--- START ---

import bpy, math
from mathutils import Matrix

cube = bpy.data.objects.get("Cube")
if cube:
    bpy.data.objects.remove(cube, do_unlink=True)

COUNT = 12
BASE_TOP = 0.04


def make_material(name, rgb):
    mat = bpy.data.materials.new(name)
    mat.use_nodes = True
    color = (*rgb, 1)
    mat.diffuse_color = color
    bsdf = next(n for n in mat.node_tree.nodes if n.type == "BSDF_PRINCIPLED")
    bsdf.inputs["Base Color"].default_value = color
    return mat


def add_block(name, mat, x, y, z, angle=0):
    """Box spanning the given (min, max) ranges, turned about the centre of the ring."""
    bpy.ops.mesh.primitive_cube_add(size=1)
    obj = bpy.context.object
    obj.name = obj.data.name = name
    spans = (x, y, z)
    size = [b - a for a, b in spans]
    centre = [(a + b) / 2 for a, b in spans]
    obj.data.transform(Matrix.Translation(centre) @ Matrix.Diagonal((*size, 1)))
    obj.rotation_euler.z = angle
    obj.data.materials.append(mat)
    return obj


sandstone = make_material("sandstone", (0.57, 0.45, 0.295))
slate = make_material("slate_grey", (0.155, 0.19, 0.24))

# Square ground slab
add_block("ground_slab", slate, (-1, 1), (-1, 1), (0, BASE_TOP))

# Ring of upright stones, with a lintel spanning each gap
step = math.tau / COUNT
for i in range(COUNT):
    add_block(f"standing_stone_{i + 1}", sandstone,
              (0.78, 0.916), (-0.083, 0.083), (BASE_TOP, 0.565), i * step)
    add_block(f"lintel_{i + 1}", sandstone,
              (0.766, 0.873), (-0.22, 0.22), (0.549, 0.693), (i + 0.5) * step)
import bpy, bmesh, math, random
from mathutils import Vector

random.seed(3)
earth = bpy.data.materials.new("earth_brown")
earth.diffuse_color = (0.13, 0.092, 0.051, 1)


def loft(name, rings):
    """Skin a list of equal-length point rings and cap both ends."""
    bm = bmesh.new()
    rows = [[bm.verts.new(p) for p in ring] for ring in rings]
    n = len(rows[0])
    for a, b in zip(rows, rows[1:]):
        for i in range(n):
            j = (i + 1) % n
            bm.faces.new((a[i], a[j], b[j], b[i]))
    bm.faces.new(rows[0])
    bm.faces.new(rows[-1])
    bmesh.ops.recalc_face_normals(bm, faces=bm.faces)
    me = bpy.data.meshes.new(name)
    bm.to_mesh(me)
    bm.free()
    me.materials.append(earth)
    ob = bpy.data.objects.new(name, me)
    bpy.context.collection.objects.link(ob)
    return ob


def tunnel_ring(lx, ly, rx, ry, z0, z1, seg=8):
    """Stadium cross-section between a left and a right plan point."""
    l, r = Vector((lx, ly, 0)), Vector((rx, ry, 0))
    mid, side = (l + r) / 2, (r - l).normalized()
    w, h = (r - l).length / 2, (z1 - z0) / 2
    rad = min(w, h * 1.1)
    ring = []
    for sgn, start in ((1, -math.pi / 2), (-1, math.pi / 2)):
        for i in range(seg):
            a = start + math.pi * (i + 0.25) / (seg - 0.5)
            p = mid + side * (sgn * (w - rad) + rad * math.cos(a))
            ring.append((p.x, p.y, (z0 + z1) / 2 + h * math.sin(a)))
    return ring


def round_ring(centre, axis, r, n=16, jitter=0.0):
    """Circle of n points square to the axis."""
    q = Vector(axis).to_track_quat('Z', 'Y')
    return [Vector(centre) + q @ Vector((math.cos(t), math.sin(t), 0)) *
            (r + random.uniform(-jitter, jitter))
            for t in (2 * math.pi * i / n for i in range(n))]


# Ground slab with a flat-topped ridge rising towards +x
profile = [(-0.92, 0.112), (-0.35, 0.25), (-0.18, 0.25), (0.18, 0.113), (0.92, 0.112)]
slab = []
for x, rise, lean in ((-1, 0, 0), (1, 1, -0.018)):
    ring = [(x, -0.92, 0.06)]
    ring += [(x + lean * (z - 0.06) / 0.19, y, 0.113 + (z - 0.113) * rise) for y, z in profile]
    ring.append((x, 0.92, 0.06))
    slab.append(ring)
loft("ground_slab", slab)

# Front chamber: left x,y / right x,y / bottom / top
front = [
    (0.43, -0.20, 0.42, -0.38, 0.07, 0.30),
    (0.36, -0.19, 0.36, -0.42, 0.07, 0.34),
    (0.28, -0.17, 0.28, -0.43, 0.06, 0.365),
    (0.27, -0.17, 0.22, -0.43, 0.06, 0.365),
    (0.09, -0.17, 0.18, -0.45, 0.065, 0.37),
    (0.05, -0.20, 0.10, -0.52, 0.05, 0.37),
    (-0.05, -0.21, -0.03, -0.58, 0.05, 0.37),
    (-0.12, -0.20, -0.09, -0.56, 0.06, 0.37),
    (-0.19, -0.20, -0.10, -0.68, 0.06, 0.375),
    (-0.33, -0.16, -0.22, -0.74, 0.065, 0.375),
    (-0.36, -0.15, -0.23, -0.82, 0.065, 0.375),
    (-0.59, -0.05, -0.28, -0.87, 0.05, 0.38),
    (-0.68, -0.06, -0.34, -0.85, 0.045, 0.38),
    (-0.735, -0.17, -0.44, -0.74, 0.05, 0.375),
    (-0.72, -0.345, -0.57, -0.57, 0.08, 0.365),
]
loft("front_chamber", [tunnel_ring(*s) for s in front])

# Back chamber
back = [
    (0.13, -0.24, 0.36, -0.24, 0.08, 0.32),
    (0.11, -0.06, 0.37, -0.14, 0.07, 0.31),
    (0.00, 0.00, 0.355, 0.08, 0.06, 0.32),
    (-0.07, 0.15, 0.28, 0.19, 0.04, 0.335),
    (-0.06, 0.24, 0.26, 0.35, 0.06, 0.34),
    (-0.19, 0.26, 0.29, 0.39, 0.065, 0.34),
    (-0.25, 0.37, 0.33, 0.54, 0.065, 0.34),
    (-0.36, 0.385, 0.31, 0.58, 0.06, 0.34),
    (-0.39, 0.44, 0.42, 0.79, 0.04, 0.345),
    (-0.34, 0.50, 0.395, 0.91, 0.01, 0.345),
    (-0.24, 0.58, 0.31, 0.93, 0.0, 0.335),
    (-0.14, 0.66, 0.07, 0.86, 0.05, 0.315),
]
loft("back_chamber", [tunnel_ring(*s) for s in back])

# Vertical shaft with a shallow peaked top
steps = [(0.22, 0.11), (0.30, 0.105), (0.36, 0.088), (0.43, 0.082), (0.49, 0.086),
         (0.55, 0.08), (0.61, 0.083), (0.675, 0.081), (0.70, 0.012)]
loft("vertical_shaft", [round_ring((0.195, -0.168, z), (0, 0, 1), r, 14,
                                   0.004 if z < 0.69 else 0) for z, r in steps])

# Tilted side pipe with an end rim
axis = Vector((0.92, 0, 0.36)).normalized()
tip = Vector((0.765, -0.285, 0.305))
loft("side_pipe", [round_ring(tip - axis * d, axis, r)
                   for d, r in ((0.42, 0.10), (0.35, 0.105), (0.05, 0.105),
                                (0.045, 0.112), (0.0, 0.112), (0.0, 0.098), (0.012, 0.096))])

--- END ---

> **THE PROBLEM**
All of the material above should be printed again exactly as it is.

> **ANSWER TO THIS EXERCISE**
import bpy, math
from mathutils import Matrix

cube = bpy.data.objects.get("Cube")
if cube:
    bpy.data.objects.remove(cube, do_unlink=True)

COUNT = 12
BASE_TOP = 0.04


def make_material(name, rgb):
    mat = bpy.data.materials.new(name)
    mat.use_nodes = True
    color = (*rgb, 1)
    mat.diffuse_color = color
    bsdf = next(n for n in mat.node_tree.nodes if n.type == "BSDF_PRINCIPLED")
    bsdf.inputs["Base Color"].default_value = color
    return mat


def add_block(name, mat, x, y, z, angle=0):
    """Box spanning the given (min, max) ranges, turned about the centre of the ring."""
    bpy.ops.mesh.primitive_cube_add(size=1)
    obj = bpy.context.object
    obj.name = obj.data.name = name
    spans = (x, y, z)
    size = [b - a for a, b in spans]
    centre = [(a + b) / 2 for a, b in spans]
    obj.data.transform(Matrix.Translation(centre) @ Matrix.Diagonal((*size, 1)))
    obj.rotation_euler.z = angle
    obj.data.materials.append(mat)
    return obj


sandstone = make_material("sandstone", (0.57, 0.45, 0.295))
slate = make_material("slate_grey", (0.155, 0.19, 0.24))

# Square ground slab
add_block("ground_slab", slate, (-1, 1), (-1, 1), (0, BASE_TOP))

# Ring of upright stones, with a lintel spanning each gap
step = math.tau / COUNT
for i in range(COUNT):
    add_block(f"standing_stone_{i + 1}", sandstone,
              (0.78, 0.916), (-0.083, 0.083), (BASE_TOP, 0.565), i * step)
    add_block(f"lintel_{i + 1}", sandstone,
              (0.766, 0.873), (-0.22, 0.22), (0.549, 0.693), (i + 0.5) * step)
import bpy, bmesh, math, random
from mathutils import Vector

random.seed(3)
earth = bpy.data.materials.new("earth_brown")
earth.diffuse_color = (0.13, 0.092, 0.051, 1)


def loft(name, rings):
    """Skin a list of equal-length point rings and cap both ends."""
    bm = bmesh.new()
    rows = [[bm.verts.new(p) for p in ring] for ring in rings]
    n = len(rows[0])
    for a, b in zip(rows, rows[1:]):
        for i in range(n):
            j = (i + 1) % n
            bm.faces.new((a[i], a[j], b[j], b[i]))
    bm.faces.new(rows[0])
    bm.faces.new(rows[-1])
    bmesh.ops.recalc_face_normals(bm, faces=bm.faces)
    me = bpy.data.meshes.new(name)
    bm.to_mesh(me)
    bm.free()
    me.materials.append(earth)
    ob = bpy.data.objects.new(name, me)
    bpy.context.collection.objects.link(ob)
    return ob


def tunnel_ring(lx, ly, rx, ry, z0, z1, seg=8):
    """Stadium cross-section between a left and a right plan point."""
    l, r = Vector((lx, ly, 0)), Vector((rx, ry, 0))
    mid, side = (l + r) / 2, (r - l).normalized()
    w, h = (r - l).length / 2, (z1 - z0) / 2
    rad = min(w, h * 1.1)
    ring = []
    for sgn, start in ((1, -math.pi / 2), (-1, math.pi / 2)):
        for i in range(seg):
            a = start + math.pi * (i + 0.25) / (seg - 0.5)
            p = mid + side * (sgn * (w - rad) + rad * math.cos(a))
            ring.append((p.x, p.y, (z0 + z1) / 2 + h * math.sin(a)))
    return ring


def round_ring(centre, axis, r, n=16, jitter=0.0):
    """Circle of n points square to the axis."""
    q = Vector(axis).to_track_quat('Z', 'Y')
    return [Vector(centre) + q @ Vector((math.cos(t), math.sin(t), 0)) *
            (r + random.uniform(-jitter, jitter))
            for t in (2 * math.pi * i / n for i in range(n))]


# Ground slab with a flat-topped ridge rising towards +x
profile = [(-0.92, 0.112), (-0.35, 0.25), (-0.18, 0.25), (0.18, 0.113), (0.92, 0.112)]
slab = []
for x, rise, lean in ((-1, 0, 0), (1, 1, -0.018)):
    ring = [(x, -0.92, 0.06)]
    ring += [(x + lean * (z - 0.06) / 0.19, y, 0.113 + (z - 0.113) * rise) for y, z in profile]
    ring.append((x, 0.92, 0.06))
    slab.append(ring)
loft("ground_slab", slab)

# Front chamber: left x,y / right x,y / bottom / top
front = [
    (0.43, -0.20, 0.42, -0.38, 0.07, 0.30),
    (0.36, -0.19, 0.36, -0.42, 0.07, 0.34),
    (0.28, -0.17, 0.28, -0.43, 0.06, 0.365),
    (0.27, -0.17, 0.22, -0.43, 0.06, 0.365),
    (0.09, -0.17, 0.18, -0.45, 0.065, 0.37),
    (0.05, -0.20, 0.10, -0.52, 0.05, 0.37),
    (-0.05, -0.21, -0.03, -0.58, 0.05, 0.37),
    (-0.12, -0.20, -0.09, -0.56, 0.06, 0.37),
    (-0.19, -0.20, -0.10, -0.68, 0.06, 0.375),
    (-0.33, -0.16, -0.22, -0.74, 0.065, 0.375),
    (-0.36, -0.15, -0.23, -0.82, 0.065, 0.375),
    (-0.59, -0.05, -0.28, -0.87, 0.05, 0.38),
    (-0.68, -0.06, -0.34, -0.85, 0.045, 0.38),
    (-0.735, -0.17, -0.44, -0.74, 0.05, 0.375),
    (-0.72, -0.345, -0.57, -0.57, 0.08, 0.365),
]
loft("front_chamber", [tunnel_ring(*s) for s in front])

# Back chamber
back = [
    (0.13, -0.24, 0.36, -0.24, 0.08, 0.32),
    (0.11, -0.06, 0.37, -0.14, 0.07, 0.31),
    (0.00, 0.00, 0.355, 0.08, 0.06, 0.32),
    (-0.07, 0.15, 0.28, 0.19, 0.04, 0.335),
    (-0.06, 0.24, 0.26, 0.35, 0.06, 0.34),
    (-0.19, 0.26, 0.29, 0.39, 0.065, 0.34),
    (-0.25, 0.37, 0.33, 0.54, 0.065, 0.34),
    (-0.36, 0.385, 0.31, 0.58, 0.06, 0.34),
    (-0.39, 0.44, 0.42, 0.79, 0.04, 0.345),
    (-0.34, 0.50, 0.395, 0.91, 0.01, 0.345),
    (-0.24, 0.58, 0.31, 0.93, 0.0, 0.335),
    (-0.14, 0.66, 0.07, 0.86, 0.05, 0.315),
]
loft("back_chamber", [tunnel_ring(*s) for s in back])

# Vertical shaft with a shallow peaked top
steps = [(0.22, 0.11), (0.30, 0.105), (0.36, 0.088), (0.43, 0.082), (0.49, 0.086),
         (0.55, 0.08), (0.61, 0.083), (0.675, 0.081), (0.70, 0.012)]
loft("vertical_shaft", [round_ring((0.195, -0.168, z), (0, 0, 1), r, 14,
                                   0.004 if z < 0.69 else 0) for z, r in steps])

# Tilted side pipe with an end rim
axis = Vector((0.92, 0, 0.36)).normalized()
tip = Vector((0.765, -0.285, 0.305))
loft("side_pipe", [round_ring(tip - axis * d, axis, r)
                   for d, r in ((0.42, 0.10), (0.35, 0.105), (0.05, 0.105),
                                (0.045, 0.112), (0.0, 0.112), (0.0, 0.098), (0.012, 0.096))])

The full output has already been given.